[WORK ITEM] Everything from the line holding "bmesh.ops.delete(bm, geom=floor, context='FACES_ONLY')" through the last line of the listing needs to be repeated exactly, with no other lines.

++++

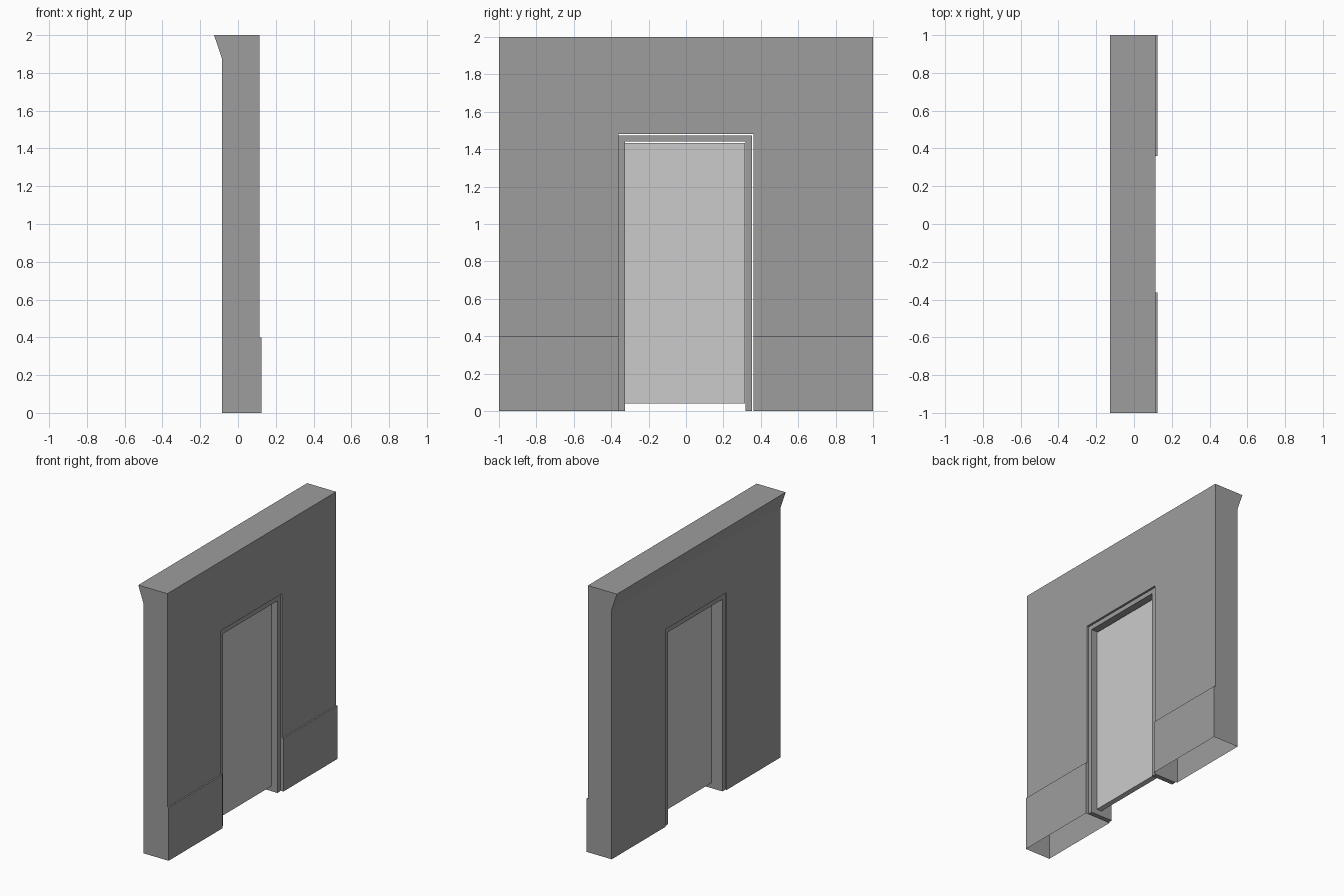
import bpy, bmesh

if "Cube" in bpy.data.objects:
    bpy.data.objects.remove(bpy.data.objects["Cube"])


def grey(name, value):
    mat = bpy.data.materials.new(name)
    mat.diffuse_color = (value, value, value, 1)
    mat.use_nodes = True
    mat.node_tree.nodes["Principled BSDF"].inputs["Base Color"].default_value = mat.diffuse_color
    return mat


def finish(bm, name, mat=None):
    bmesh.ops.recalc_face_normals(bm, faces=bm.faces)
    mesh = bpy.data.meshes.new(name)
    bm.to_mesh(mesh)
    bm.free()
    obj = bpy.data.objects.new(name, mesh)
    bpy.context.collection.objects.link(obj)
    if mat:
        mesh.materials.append(mat)
    return obj


def prism(points, offset):
    """Extrude a closed outline of 3D points by an offset."""
    bm = bmesh.new()
    face = bm.faces.new([bm.verts.new(p) for p in points])
    ext = bmesh.ops.extrude_face_region(bm, geom=[face], use_keep_orig=True)
    verts = [g for g in ext["geom"] if isinstance(g, bmesh.types.BMVert)]
    bmesh.ops.translate(bm, verts=verts, vec=offset)
    return bm


def box(x0, x1, y0, y1, z0, z1):
    return prism([(x0, y0, z0), (x1, y0, z0), (x1, y1, z0), (x0, y1, z0)],
                 (0, 0, z1 - z0))


dark = grey("dark_grey", 0.34)
light = grey("light_grey", 0.8)

# Wall: one side profile with cornice at the back and plinth at the front
profile = [(-0.084, 0), (0.125, 0), (0.125, 0.4), (0.114, 0.4),
           (0.114, 2), (-0.127, 2), (-0.084, 1.873)]
wall = finish(prism([(x, -1, z) for x, z in profile], (0, 2, 0)), "wall", dark)

# Doorway cut through the wall
cutter = finish(box(-0.3, 0.3, -0.362, 0.36, -0.2, 1.48), "doorway_cutter")
cutter.hide_render = True
mod = wall.modifiers.new("doorway", 'BOOLEAN')
mod.operation = 'DIFFERENCE'
mod.solver = 'EXACT'
mod.object = cutter
bpy.context.view_layer.objects.active = wall
wall.select_set(True)
bpy.ops.object.modifier_apply(modifier=mod.name)
bpy.data.objects.remove(cutter)

# The wall is hollow and open underneath
bm = bmesh.new()
bm.from_mesh(wall.data)
floor = [f for f in bm.faces if all(abs(v.co.z) < 1e-4 for v in f.verts)]
bmesh.ops.delete(bm, geom=floor, context='FACES_ONLY')
bm.to_mesh(wall.data)
bm.free()

# Door frame: U-shaped outline pushed through the wall thickness
outline = [(-0.361, 0), (-0.361, 1.474), (0.353, 1.474), (0.353, 0),
           (0.317, 0), (0.317, 1.44), (-0.326, 1.44), (-0.326, 0)]
finish(prism([(-0.074, y, z) for y, z in outline], (0.179, 0, 0)),
       "door_frame", dark)

# Door leaf, clear of the floor and the frame head
finish(box(0.017, 0.058, -0.325, 0.316, 0.04, 1.433), "door_leaf", light)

++++

[RESPONSE TO THIS TASK]
bmesh.ops.delete(bm, geom=floor, context='FACES_ONLY')
bm.to_mesh(wall.data)
bm.free()

# Door frame: U-shaped outline pushed through the wall thickness
outline = [(-0.361, 0), (-0.361, 1.474), (0.353, 1.474), (0.353, 0),
           (0.317, 0), (0.317, 1.44), (-0.326, 1.44), (-0.326, 0)]
finish(prism([(-0.074, y, z) for y, z in outline], (0.179, 0, 0)),
       "door_frame", dark)

# Door leaf, clear of the floor and the frame head
finish(box(0.017, 0.058, -0.325, 0.316, 0.04, 1.433), "door_leaf", light)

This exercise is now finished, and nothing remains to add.